[Data in this exercise]:
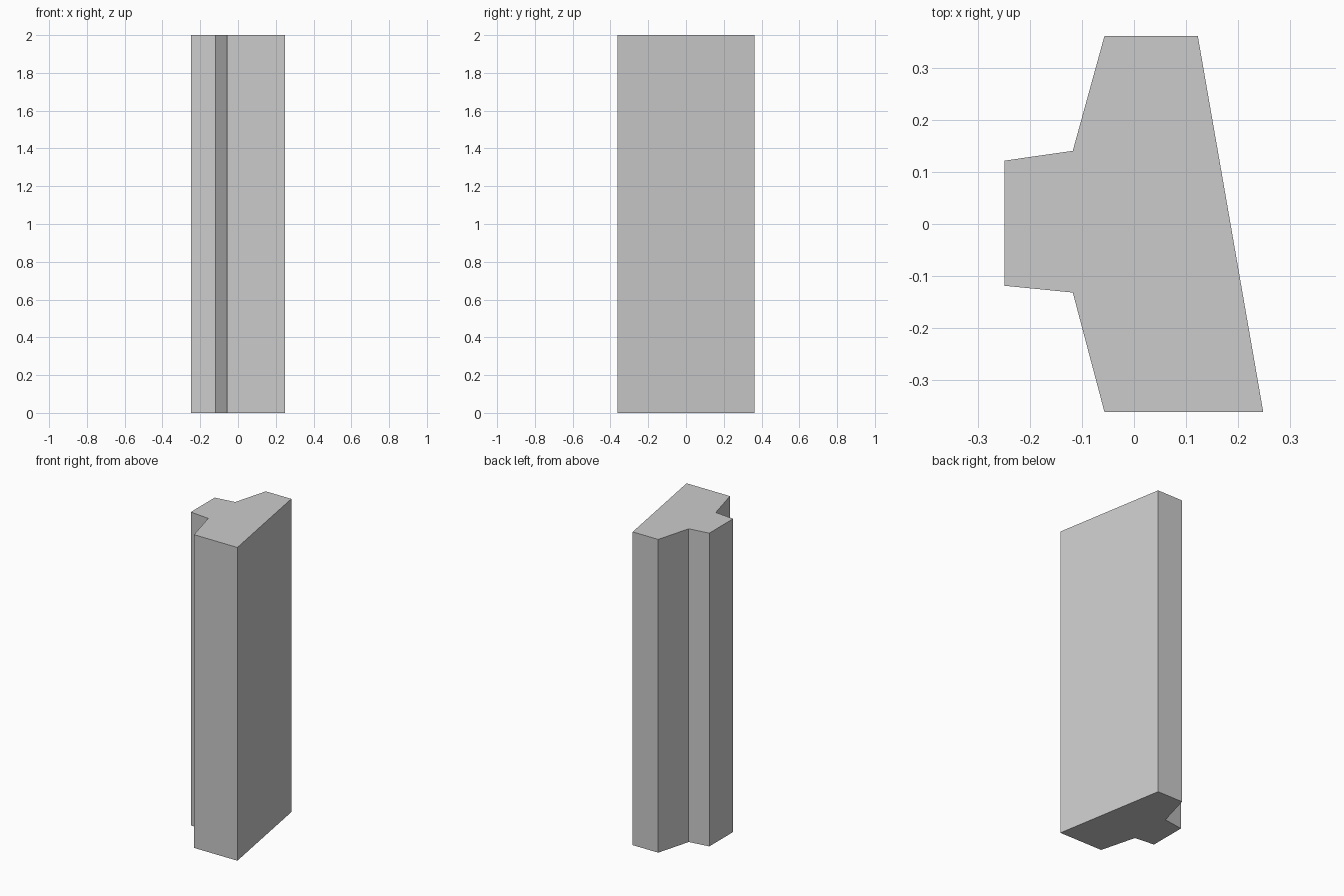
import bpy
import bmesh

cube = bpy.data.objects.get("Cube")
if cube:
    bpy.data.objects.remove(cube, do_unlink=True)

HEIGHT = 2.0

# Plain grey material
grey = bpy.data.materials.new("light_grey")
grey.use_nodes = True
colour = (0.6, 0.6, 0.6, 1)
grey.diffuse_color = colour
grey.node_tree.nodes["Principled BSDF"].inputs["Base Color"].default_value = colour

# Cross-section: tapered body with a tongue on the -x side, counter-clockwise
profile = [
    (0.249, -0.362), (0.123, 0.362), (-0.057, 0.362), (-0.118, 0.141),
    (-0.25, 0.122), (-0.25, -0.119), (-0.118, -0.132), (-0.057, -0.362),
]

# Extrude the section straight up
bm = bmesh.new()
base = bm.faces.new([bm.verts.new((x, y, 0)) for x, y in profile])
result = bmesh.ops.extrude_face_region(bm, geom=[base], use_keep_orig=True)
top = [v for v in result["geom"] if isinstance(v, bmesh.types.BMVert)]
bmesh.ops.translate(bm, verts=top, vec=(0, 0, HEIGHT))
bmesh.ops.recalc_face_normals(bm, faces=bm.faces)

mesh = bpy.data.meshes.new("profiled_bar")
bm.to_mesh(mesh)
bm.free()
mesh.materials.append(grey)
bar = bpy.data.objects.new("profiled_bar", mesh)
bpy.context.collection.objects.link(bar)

[What this task involves]: What you output must match the data exactly, apart from the pictures, which are left out.

[Output]:
import bpy
import bmesh

cube = bpy.data.objects.get("Cube")
if cube:
    bpy.data.objects.remove(cube, do_unlink=True)

HEIGHT = 2.0

# Plain grey material
grey = bpy.data.materials.new("light_grey")
grey.use_nodes = True
colour = (0.6, 0.6, 0.6, 1)
grey.diffuse_color = colour
grey.node_tree.nodes["Principled BSDF"].inputs["Base Color"].default_value = colour

# Cross-section: tapered body with a tongue on the -x side, counter-clockwise
profile = [
    (0.249, -0.362), (0.123, 0.362), (-0.057, 0.362), (-0.118, 0.141),
    (-0.25, 0.122), (-0.25, -0.119), (-0.118, -0.132), (-0.057, -0.362),
]

# Extrude the section straight up
bm = bmesh.new()
base = bm.faces.new([bm.verts.new((x, y, 0)) for x, y in profile])
result = bmesh.ops.extrude_face_region(bm, geom=[base], use_keep_orig=True)
top = [v for v in result["geom"] if isinstance(v, bmesh.types.BMVert)]
bmesh.ops.translate(bm, verts=top, vec=(0, 0, HEIGHT))
bmesh.ops.recalc_face_normals(bm, faces=bm.faces)

mesh = bpy.data.meshes.new("profiled_bar")
bm.to_mesh(mesh)
bm.free()
mesh.materials.append(grey)
bar = bpy.data.objects.new("profiled_bar", mesh)
bpy.context.collection.objects.link(bar)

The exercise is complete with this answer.